The Yugoslav civil war that broke out in 1992 brought Bosnia & Herzegovina's economy to a standstill. Most post-war international aid was directed to reconstruction of the Muslim-Croat region. The Republika Srpska got much of its industrial sector working again with support from Milosevic's Yugoslavia but this was set back by its war with NATO in the late 1990s. Since then, the central government has received loans, totalling approximately US$250 million, from the IMF.

The growth rate is currently 5.5%, while inflation stands at 1.6%. Unemployment, which officially is around 30%, is currently the biggest problem facing the economy.

GDP

US$19.36 billion (2008).

Main exports

Wood, paper, clothing and metal products.

Main imports

Machinery and equipment, chemicals, fuels and food.

Main trading partners

Croatia, Germany, Italy, Austria, Slovenia and Hungary.

Keeping in Touch in Bosnia and Herzegovina

Mobile Phone

Roaming agreements exist with some international mobile phone companies. Coverage is average.

Internet

Internet cafes are on the increase in the larger towns throughout the country.

Media

Since the war in Bosnia and Herzegovina, the media is no longer steeped in propaganda, but it is still only partially free, with journalists under pressure from state bodies and political parties to somewhat censor their content. This is thanks to the 1995 Dayton Peace Accord efforts, although this has had limited success. The most influential broadcasters are the public radio and TV stations operated by the Bosnian Muslim-Croat and Serb entities. New independent commercial channels are now in development. The main newspapers for the Federation of Bosnia and Herzegovina, Dnevni Avaz and Oslobodjenje, are published in Sarajevo.

Post

Normal post takes approximately one week to reach its destination, while heavier packages could take up to 10 days.

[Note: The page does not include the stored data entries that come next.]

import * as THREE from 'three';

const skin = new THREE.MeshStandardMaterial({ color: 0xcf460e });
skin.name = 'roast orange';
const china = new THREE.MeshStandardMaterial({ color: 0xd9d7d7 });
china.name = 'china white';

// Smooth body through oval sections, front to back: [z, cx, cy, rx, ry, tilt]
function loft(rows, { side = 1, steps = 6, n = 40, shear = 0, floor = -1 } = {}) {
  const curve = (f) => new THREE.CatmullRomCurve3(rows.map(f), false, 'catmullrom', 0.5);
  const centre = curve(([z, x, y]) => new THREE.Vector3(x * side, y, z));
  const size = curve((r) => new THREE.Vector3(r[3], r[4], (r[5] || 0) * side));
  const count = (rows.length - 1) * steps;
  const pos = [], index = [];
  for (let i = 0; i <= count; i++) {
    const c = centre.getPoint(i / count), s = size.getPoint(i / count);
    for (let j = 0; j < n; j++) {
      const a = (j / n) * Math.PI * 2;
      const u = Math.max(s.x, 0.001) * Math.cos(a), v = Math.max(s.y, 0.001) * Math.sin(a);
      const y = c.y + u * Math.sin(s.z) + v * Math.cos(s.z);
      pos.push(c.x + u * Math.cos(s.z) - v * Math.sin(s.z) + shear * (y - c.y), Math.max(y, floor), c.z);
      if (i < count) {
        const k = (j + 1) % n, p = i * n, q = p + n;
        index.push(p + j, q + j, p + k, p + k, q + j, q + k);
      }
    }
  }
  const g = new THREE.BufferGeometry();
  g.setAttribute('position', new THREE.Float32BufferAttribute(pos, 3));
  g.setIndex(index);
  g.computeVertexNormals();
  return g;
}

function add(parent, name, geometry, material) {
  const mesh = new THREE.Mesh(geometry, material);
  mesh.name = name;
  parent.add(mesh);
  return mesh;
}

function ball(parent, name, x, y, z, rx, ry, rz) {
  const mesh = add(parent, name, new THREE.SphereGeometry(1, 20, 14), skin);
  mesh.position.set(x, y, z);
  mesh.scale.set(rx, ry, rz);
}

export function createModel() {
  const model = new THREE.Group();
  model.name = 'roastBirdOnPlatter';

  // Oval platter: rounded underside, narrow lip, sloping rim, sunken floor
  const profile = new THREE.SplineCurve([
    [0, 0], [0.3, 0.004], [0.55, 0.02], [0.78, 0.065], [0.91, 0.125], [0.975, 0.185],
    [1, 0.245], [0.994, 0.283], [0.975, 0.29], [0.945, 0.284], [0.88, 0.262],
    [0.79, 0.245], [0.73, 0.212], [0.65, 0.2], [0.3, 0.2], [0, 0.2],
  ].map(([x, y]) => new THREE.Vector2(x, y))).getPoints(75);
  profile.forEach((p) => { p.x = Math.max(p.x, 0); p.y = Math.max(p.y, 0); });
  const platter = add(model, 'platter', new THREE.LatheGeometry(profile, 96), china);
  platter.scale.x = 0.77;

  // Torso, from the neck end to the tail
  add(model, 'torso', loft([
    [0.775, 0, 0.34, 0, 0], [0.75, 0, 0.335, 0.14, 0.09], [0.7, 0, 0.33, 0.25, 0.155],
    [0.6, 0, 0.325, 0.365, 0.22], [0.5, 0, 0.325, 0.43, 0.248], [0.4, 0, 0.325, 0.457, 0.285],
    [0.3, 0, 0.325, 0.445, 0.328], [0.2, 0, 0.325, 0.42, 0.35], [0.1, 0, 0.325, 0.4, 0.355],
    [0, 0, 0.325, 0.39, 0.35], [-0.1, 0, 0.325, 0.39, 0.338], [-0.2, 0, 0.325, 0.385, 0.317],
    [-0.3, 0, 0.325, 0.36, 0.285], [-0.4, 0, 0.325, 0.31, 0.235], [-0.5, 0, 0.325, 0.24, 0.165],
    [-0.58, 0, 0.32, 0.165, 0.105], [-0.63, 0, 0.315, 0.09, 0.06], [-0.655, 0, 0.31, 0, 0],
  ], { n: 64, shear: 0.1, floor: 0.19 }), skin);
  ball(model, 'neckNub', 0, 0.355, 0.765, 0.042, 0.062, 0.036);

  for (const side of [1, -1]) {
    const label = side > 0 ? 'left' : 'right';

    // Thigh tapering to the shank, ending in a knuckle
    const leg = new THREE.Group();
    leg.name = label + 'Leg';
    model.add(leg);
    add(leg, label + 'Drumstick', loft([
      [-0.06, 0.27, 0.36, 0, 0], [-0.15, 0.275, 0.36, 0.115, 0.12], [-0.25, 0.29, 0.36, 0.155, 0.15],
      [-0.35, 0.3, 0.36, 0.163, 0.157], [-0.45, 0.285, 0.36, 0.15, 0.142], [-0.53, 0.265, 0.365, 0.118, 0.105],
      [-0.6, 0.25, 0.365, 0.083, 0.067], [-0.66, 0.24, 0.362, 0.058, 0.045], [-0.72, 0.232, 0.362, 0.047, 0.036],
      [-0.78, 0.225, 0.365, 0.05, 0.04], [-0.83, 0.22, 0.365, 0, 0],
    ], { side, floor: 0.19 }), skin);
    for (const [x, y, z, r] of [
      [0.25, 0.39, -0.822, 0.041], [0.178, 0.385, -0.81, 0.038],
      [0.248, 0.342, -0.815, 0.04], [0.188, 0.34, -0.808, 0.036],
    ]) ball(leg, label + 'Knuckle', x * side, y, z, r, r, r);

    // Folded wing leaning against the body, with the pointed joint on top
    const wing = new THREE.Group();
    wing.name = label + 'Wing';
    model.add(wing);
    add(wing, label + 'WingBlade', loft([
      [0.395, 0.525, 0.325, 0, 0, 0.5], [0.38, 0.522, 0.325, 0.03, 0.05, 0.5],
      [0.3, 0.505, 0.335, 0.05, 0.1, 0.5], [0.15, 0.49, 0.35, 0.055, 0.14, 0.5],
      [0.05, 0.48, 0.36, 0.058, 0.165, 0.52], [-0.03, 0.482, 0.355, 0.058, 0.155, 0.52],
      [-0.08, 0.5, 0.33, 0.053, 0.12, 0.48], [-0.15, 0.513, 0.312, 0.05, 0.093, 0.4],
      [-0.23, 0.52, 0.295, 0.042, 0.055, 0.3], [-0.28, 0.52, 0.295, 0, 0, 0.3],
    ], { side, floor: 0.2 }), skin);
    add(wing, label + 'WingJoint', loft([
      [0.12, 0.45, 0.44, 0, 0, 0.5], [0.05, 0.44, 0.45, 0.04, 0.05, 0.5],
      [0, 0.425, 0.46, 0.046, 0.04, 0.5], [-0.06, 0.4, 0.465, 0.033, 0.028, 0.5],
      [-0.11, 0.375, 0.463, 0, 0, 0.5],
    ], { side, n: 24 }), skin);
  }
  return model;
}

Coins, bank notes, precious metals and stones, narcotics, alcohol, firearms and ammunition are not permitted to be sent by mail.

Post Office hours

Generally Monday to Friday 1000-1700.

Related Articles

10 things to see and do in Sarajevo

From epoch-defining historical attractions to fine restaurants, Sarajevo has much to offer the discerning traveller.